— What to work on —
What is needed is an exact repetition of the lines from the first one in the data through the line with "OUTER, FACE, BORE", with no pictures.

(Records from a data source)

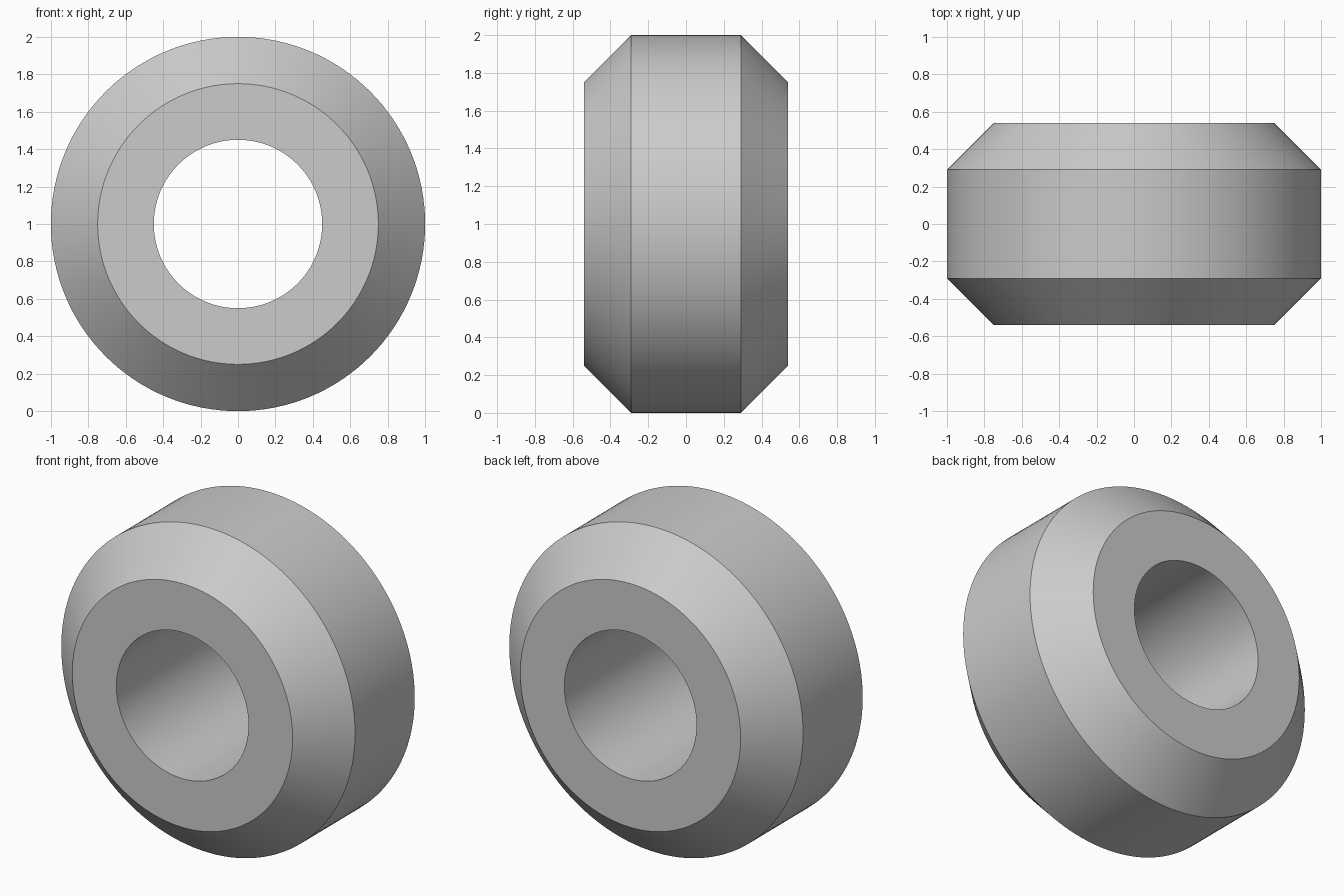
import bpy
import bmesh
from math import radians, tau
from mathutils import Matrix, Vector

default = bpy.data.objects.get("Cube")
if default:
    bpy.data.objects.remove(default, do_unlink=True)

SEGMENTS = 128
OUTER, FACE, BORE = 1.0, 0.75, 0.45     # radii
RIM, HALF = 0.29, 0.54                  # half widths of the rim and the whole ring

# Plain grey surface
grey = bpy.data.materials.new("grey")
grey.use_nodes = True
colour = (0.6, 0.6, 0.6, 1)
grey.diffuse_color = colour
grey.node_tree.nodes["Principled BSDF"].inputs["Base Color"].default_value = colour

# Cross-section (radius, y): bore, flat face, chamfer, rim, and back again
profile = [(BORE, -HALF), (FACE, -HALF), (OUTER, -RIM),
           (OUTER, RIM), (FACE, HALF), (BORE, HALF)]

# Revolve the closed cross-section around the y axis
bm = bmesh.new()
verts = [bm.verts.new((r, y, 0)) for r, y in profile]
edges = [bm.edges.new((verts[i - 1], verts[i])) for i in range(len(verts))]
bmesh.ops.spin(bm, geom=verts + edges, cent=(0, 0, 0), axis=(0, 1, 0),
               angle=tau, steps=SEGMENTS, use_merge=True)
bmesh.ops.remove_doubles(bm, verts=bm.verts, dist=0.0001)
bmesh.ops.recalc_face_normals(bm, faces=bm.faces)
bmesh.ops.transform(bm, matrix=Matrix.Translation(Vector((0, 0, OUTER))), verts=bm.verts)

mesh = bpy.data.meshes.new("chamfered_ring")
bm.to_mesh(mesh)
bm.free()
mesh.materials.append(grey)
ring = bpy.data.objects.new("chamfered_ring", mesh)
bpy.context.collection.objects.link(ring)

# Smooth round walls, sharp chamfer edges
bpy.ops.object.select_all(action="DESELECT")
ring.select_set(True)
bpy.context.view_layer.objects.active = ring
bpy.ops.object.shade_smooth_by_angle(angle=radians(30))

— Written response —
import bpy
import bmesh
from math import radians, tau
from mathutils import Matrix, Vector

default = bpy.data.objects.get("Cube")
if default:
    bpy.data.objects.remove(default, do_unlink=True)

SEGMENTS = 128
OUTER, FACE, BORE = 1.0, 0.75, 0.45     # radii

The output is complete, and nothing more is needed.